BBC Two HD starts on the 26 March and already several of you have spotted that this means the end of the test card and AV sync test signals.
The test card returned in December 2008 after a long break in a new ’turbo charged’ high definition format along with the brand new AV sync check signal.
The test signal package was added to the BBC HD promotion after we had many complaints about lip sync and ‘odd’ looking pictures. We took some time to have a long look at all the issues and suggestions coming in but we also looked at how the then new high definition televisions were set up when they were delivered.
The biggest issue was definitely lip sync however the complaints suggested we could have up to a four frame audio lead and a two frame video lead – often on the same programme and at the same time!
To get to the bottom of this a colleague from BBC Research and Development (BBC R&D) and I did an end to end sync check of the channel and all its processes. This included a couple of on-air tests to confirm the transmission encoders were not introducing sync errors.
We did find a couple of small problems and after they were corrected I could safely say the system was ‘alright arriving at you’ – a modification of the old engineering phrase ‘it’s alright leaving me’!
The test card and AV sync signal started to go out just before Christmas 2008 and were accompanied by my blog A Christmas Present from HD Channel that included help setting up new high definition televisions and the many (and varied) AV surround systems being attached.
I was very pleased to see a drop in lip sync complaints to virtually zero over the next few weeks. Now whenever we get complaints we can investigate the source, especially when people say they have confirmed their system is correct by using the test signal.
If you want to know more about the tests carried out and the processing involved, the BBC R&D White Paper is worth a read!
The last transmission of the BBC HD Channel promo is actually the morning of the 25 March through to the start of programming later that day. However, after the last programme at around 1.30am on the morning of the 26 (still to be confirmed) and the start of BBC Two HD programmes at 6.30am there is a gap and I made what would be called a ‘land grab’ for the time!
To say goodbye to the test signals we will be transmitting them continuously overnight!
To make it more interesting I have worked with BBC R&D colleagues to recreate some of the older test cards from a 30 line version through the 405 line era, on to 625, colour, widescreen and finally high definition.
I must thank all the current and past BBC R&D engineers who put so much expertise into creating many of these industry standard test cards.
The loop is 10 minutes long so set your PVRs for about a 30 minute recording any time after the last programme (please check the EPGs just in case there are last minute schedule changes) until around 6.00am.
Please remember that the majority of these cards are recreations adapted for the HD Channel and not the originals and also that the HD version is still the modified version which means the grey scale is not exactly correct, but I hope that doesn’t distract from the event.

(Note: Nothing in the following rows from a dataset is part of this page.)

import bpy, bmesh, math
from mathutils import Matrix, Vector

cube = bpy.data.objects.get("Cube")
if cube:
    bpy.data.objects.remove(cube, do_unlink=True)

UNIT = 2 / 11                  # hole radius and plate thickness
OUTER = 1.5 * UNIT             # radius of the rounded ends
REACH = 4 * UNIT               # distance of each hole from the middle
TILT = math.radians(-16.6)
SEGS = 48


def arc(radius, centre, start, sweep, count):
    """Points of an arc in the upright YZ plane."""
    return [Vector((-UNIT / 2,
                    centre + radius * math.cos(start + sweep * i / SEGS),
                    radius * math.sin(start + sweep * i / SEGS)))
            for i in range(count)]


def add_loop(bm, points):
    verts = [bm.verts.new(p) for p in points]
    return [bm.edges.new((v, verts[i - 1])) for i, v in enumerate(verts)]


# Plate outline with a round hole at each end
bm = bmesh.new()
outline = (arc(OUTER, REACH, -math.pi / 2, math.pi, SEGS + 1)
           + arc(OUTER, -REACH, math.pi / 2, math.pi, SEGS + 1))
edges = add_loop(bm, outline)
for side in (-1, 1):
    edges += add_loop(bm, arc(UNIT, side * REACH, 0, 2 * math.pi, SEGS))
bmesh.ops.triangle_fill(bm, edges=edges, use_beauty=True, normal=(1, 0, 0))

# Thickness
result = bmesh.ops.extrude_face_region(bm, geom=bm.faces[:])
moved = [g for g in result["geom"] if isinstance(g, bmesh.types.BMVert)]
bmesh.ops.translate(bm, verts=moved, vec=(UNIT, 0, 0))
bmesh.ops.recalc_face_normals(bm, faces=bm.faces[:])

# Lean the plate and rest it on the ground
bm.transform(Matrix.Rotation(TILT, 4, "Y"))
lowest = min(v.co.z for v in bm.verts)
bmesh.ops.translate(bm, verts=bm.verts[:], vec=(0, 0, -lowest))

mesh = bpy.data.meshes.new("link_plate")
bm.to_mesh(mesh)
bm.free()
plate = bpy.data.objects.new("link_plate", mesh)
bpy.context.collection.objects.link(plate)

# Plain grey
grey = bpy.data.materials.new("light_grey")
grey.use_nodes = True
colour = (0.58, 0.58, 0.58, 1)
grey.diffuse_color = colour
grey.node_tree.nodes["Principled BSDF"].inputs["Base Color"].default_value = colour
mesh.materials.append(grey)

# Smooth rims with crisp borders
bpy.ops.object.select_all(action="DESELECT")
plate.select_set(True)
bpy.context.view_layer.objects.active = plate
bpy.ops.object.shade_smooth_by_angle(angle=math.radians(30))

As for a re-return of the test card I can’t say. Personally I would like to see it again sometime.
Many thanks to all of you who have contributed to the BBC HD Channel blogs in the past but I am sure there will be more blogs about HD and beyond to come.
Andy Quested is chief technologist HD & 3D, BBC Technology.